• _Problem description_
Copy each line of the data that has "math" in it.

• _Input_
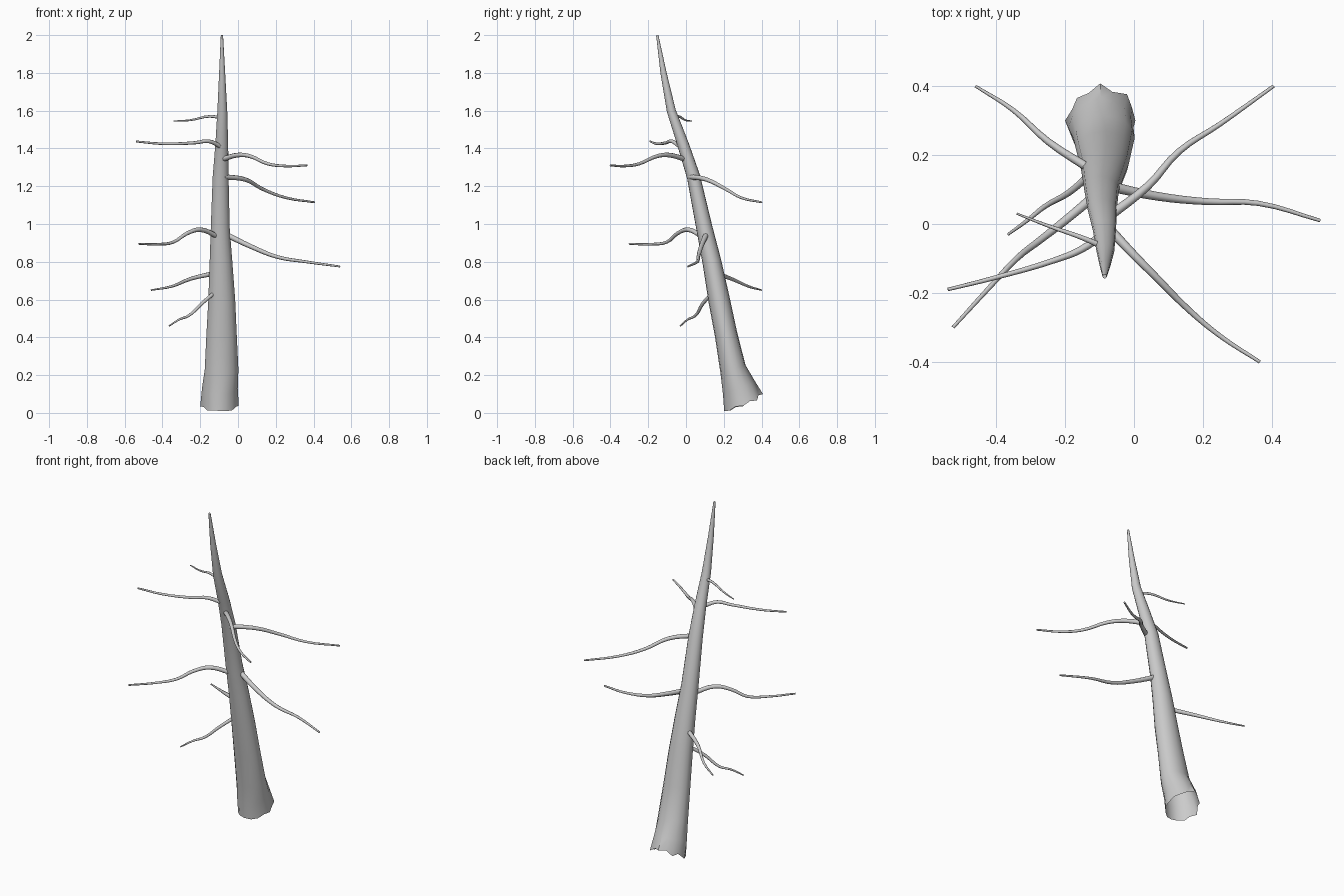
import bpy, bmesh, math

SIDES = 16

# Trunk rings: centre x, y, z, half-width x, half-depth y, tilt
RINGS = [
    (-0.098, 0.300, 0.046, 0.100, 0.098, 0.42),
    (-0.096, 0.280, 0.130, 0.094, 0.084, 0.40),
    (-0.087, 0.249, 0.230, 0.089, 0.066, 0.35),
    (-0.087, 0.211, 0.420, 0.080, 0.058, 0.25),
    (-0.086, 0.175, 0.600, 0.071, 0.056, 0.22),
    (-0.090, 0.137, 0.800, 0.060, 0.049, 0.22),
    (-0.094, 0.097, 0.980, 0.050, 0.042, 0.24),
    (-0.092, 0.040, 1.250, 0.042, 0.034, 0.28),
    (-0.086, -0.015, 1.420, 0.034, 0.029, 0.33),
    (-0.083, -0.078, 1.600, 0.026, 0.023, 0.28),
    (-0.084, -0.119, 1.800, 0.016, 0.016, 0.20),
    (-0.085, -0.152, 1.999, 0.006, 0.006, 0.15),
]
# Ragged root flare around the open lower rim: radial scale, height offset
FLARE = [1.02, 1.0, 1.1, 0.92, 1.1, 0.88, 0.95, 0.88,
         1.02, 0.9, 0.93, 0.98, 1.0, 0.98, 0.95, 0.98]
DROP = [-0.01, 0.0, -0.012, 0.012, 0.008, 0.018, -0.008, 0.012,
        -0.012, 0.0, -0.006, 0.004, 0.006, 0.0, -0.004, 0.004]


def build_trunk():
    bm = bmesh.new()
    loops = []
    for i, (cx, cy, cz, rx, ry, tilt) in enumerate(RINGS):
        k = (1.0, 0.35)[i] if i < 2 else 0
        loop = []
        for j in range(SIDES):
            a = 2 * math.pi * j / SIDES
            s = 1 + (FLARE[j] - 1) * k
            dx, dy = rx * math.cos(a) * s, ry * math.sin(a) * s
            z = cz + tilt * dy + (DROP[j] if i == 0 else 0)
            loop.append(bm.verts.new((cx + dx, cy + dy, max(z, 0))))
        loops.append(loop)
    for lo, hi in zip(loops, loops[1:]):
        for j in range(SIDES):
            n = (j + 1) % SIDES
            bm.faces.new((lo[j], lo[n], hi[n], hi[j]))
    bm.faces.new(loops[-1])
    me = bpy.data.meshes.new("trunk")
    bm.to_mesh(me)
    bm.free()
    ob = bpy.data.objects.new("trunk", me)
    bpy.context.collection.objects.link(ob)
    return ob


def build_branch(name, pts, r0, r1):
    # Tapered tube along a smooth path, turned into a mesh
    cu = bpy.data.curves.new(name, 'CURVE')
    cu.dimensions = '3D'
    cu.bevel_depth = 1.0
    cu.bevel_resolution = 2
    cu.resolution_u = 4
    cu.use_fill_caps = True
    sp = cu.splines.new('BEZIER')
    sp.bezier_points.add(len(pts) - 1)
    for i, (bp, p) in enumerate(zip(sp.bezier_points, pts)):
        bp.co = p
        bp.handle_left_type = bp.handle_right_type = 'AUTO'
        bp.radius = r0 + (r1 - r0) * i / (len(pts) - 1)
    ob = bpy.data.objects.new(name, cu)
    bpy.context.collection.objects.link(ob)
    bpy.ops.object.select_all(action='DESELECT')
    ob.select_set(True)
    bpy.context.view_layer.objects.active = ob
    bpy.ops.object.convert(target='MESH')
    return bpy.context.view_layer.objects.active


# Branches from top to bottom: path, base radius, tip radius
BRANCHES = [
    ([(-.08, -.07, 1.56), (-.15, -.04, 1.57), (-.25, -.005, 1.55), (-.34, .03, 1.545)], .009, .003),
    ([(-.09, -.03, 1.41), (-.155, -.075, 1.438), (-.23, -.105, 1.43), (-.40, -.155, 1.425),
      (-.54, -.19, 1.437)], .012, .005),
    ([(-.075, -.01, 1.345), (0, -.09, 1.365), (.06, -.15, 1.36), (.16, -.25, 1.318),
      (.25, -.325, 1.307), (.365, -.40, 1.31)], .014, .005),
    ([(-.075, .02, 1.25), (.04, .11, 1.235), (.13, .21, 1.185), (.25, .29, 1.14),
      (.405, .40, 1.115)], .014, .005),
    ([(-.075, .11, .95), (.07, .08, .88), (.21, .065, .825), (.36, .06, .80),
      (.54, .01, .775)], .015, .005),
    ([(-.11, .085, .935), (-.20, .01, .97), (-.27, -.045, .95), (-.34, -.10, .905),
      (-.42, -.185, .893), (-.525, -.30, .895)], .014, .005),
    ([(-.12, .155, .74), (-.25, .24, .71), (-.35, .33, .67), (-.46, .40, .65)], .013, .004),
    ([(-.12, .15, .64), (-.19, .09, .58), (-.26, .05, .515), (-.31, .01, .495),
      (-.365, -.03, .46)], .011, .004),
]

parts = [build_trunk()]
for n, (pts, r0, r1) in enumerate(BRANCHES, 1):
    parts.append(build_branch(f"branch_{n}", pts, r0, r1))

# Smooth shading
bpy.ops.object.select_all(action='DESELECT')
for ob in parts:
    ob.select_set(True)
bpy.context.view_layer.objects.active = parts[0]
bpy.ops.object.shade_smooth_by_angle(angle=math.radians(50))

• _Exercise result_
import bpy, bmesh, math
            a = 2 * math.pi * j / SIDES
            dx, dy = rx * math.cos(a) * s, ry * math.sin(a) * s
bpy.ops.object.shade_smooth_by_angle(angle=math.radians(50))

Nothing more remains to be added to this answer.